The EAT has ruled on a number of aspects of agency worker rights and held that the right to be informed about vacancies in the host organization is solely a right to information; it does not create a right to be allowed to apply, or be considered, for a vacancy.
The Agency Workers Regulations 2010 (AWR) gives agency workers the right, from day one, to be informed by the hirer about internal vacancies. The AWR also requires agency workers to be given the same basic working and employment conditions that they would have been entitled to had they been directly recruited. This right only applies after 12 weeks of work with the hirer.
Angard Staffing Solutions is wholly owned by Royal Mail, and provides agency workers exclusively to it. Mr Kocur and another claimant have brought a number of claims against Angard and Royal Mail about whether Angard-supplied workers have the protection of the AWR (yes) and the scope of those rights. This latest case concerned the right to vacancy information, as well as various pay and work issues.
The EAT decided that this is solely a right to information. It rejected Mr Kocur’s case that it must also be a right to be allowed to apply for a vacancy. The EAT acknowledged that a right to information only was blunted if a hirer could go on to refuse to allow an agency worker to apply. However, the EAT considered that a right to information was valuable nonetheless. The right is to receive the same information as comparable direct-recruits, which potentially puts the agency worker at a distinct advantage to an external candidate, who might not even hear of the vacancy, or not receive the same level of information.
Shift length, breaks and overtime
The right to the same basic working and employment conditions includes aspects of working time. However, the EAT held that this right does not require the same shift lengths or same pre-scheduling of breaks for agency workers as compared to direct-recruits. In addition, there is no right to equal opportunity to undertake overtime.
Permanent members of staff had received a pay rise. Although agency workers eventually received it too, there was a delay. The EAT held that this was a potential breach of the AWR and the right to the same basic working and employment conditions in respect of pay includes the timing of that pay.
However, the AWR’s provisions on pay do not extend to the content of pay slips. Therefore, there was no requirement for an agency worker’s pay slip to contain the same detail as a permanent member of staff.
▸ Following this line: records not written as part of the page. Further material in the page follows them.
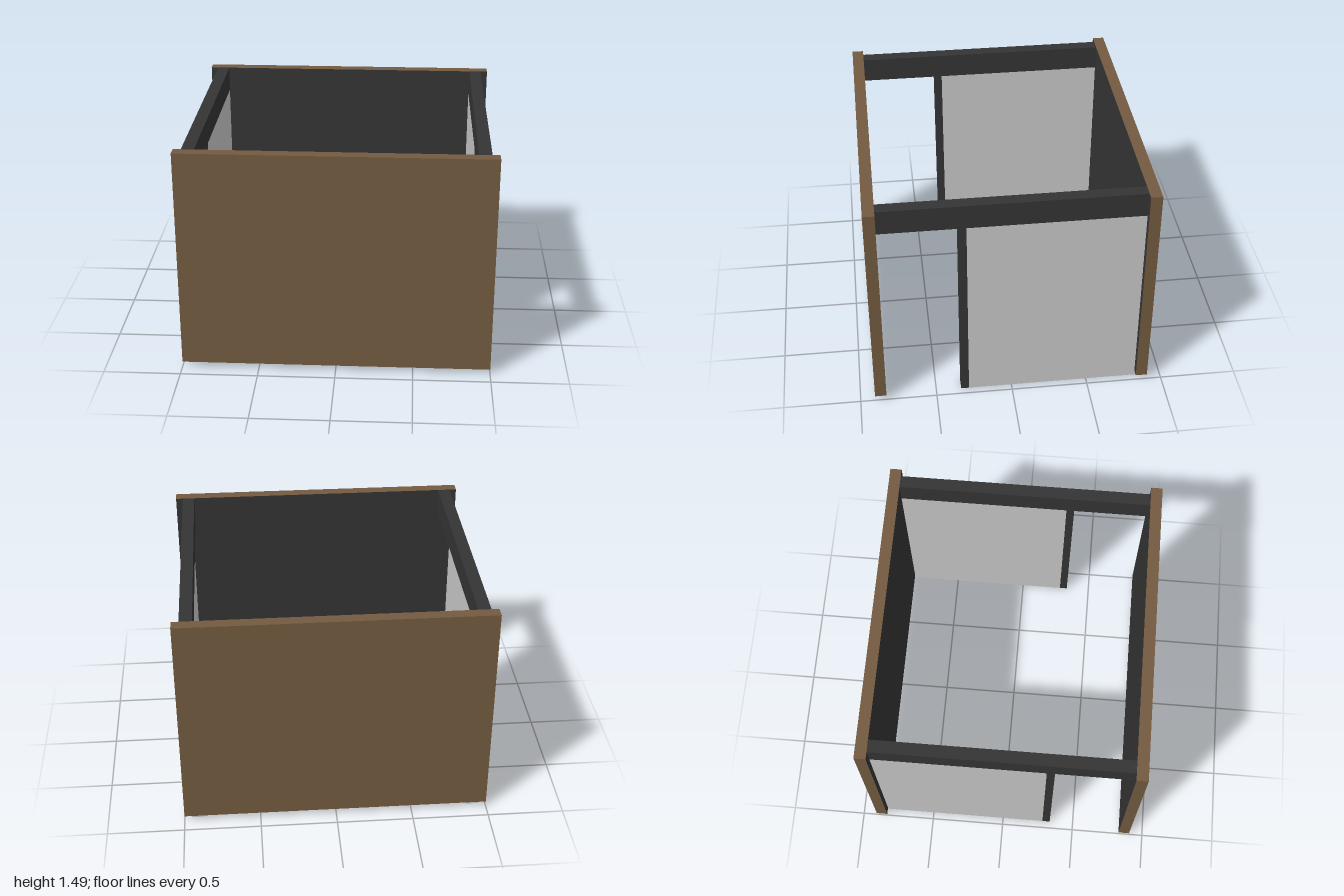
import * as THREE from 'three';

const mat = (name, color) => {
  const m = new THREE.MeshStandardMaterial({ color });
  m.name = name;
  return m;
};

export function createModel() {
  const wood = mat('wood brown', 0x735b40);
  const dark = mat('charcoal', 0x343434);
  const light = mat('light grey', 0xc8c8c8);
  const group = new THREE.Group();

  // Box given by its minimum and maximum on each axis
  function box(name, material, [x0, x1], [y0, y1], [z0, z1]) {
    const geometry = new THREE.BoxGeometry(x1 - x0, y1 - y0, z1 - z0);
    const mesh = new THREE.Mesh(geometry, material);
    mesh.position.set((x0 + x1) / 2, (y0 + y1) / 2, (z0 + z1) / 2);
    mesh.name = name;
    group.add(mesh);
  }

  // Front and back panels: wood, with a charcoal inner face
  const faces = [wood, wood, wood, wood];
  box('frontPanel', [...faces, wood, dark], [-1, 1], [0.035, 1.49], [0.83, 0.905]);
  box('backPanel', [...faces, dark, wood], [-1, 1], [0.035, 1.49], [-0.905, -0.83]);

  // Each side: top rail, wall and the post at the wall's front edge
  for (const [side, x] of [['left', [0.872, 0.953]], ['right', [-0.953, -0.872]]]) {
    box(side + 'Rail', dark, x, [1.322, 1.486], [-0.83, 0.83]);
    box(side + 'Wall', light, x, [0, 1.322], [-0.875, 0.283]);
    box(side + 'Post', dark, x, [0, 1.322], [0.283, 0.335]);
  }

  return group;
}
The AWR does not require agency workers to be given the same work duties as a comparable direct-recruit. Accordingly, there was no breach arising from the fact that direct-recruits were required to do a weekly half-hour of “listening and learning” training sessions whilst agency workers had to carry on working.
Angard Staffing Solutions Ltd and another v Kocur and another, EAT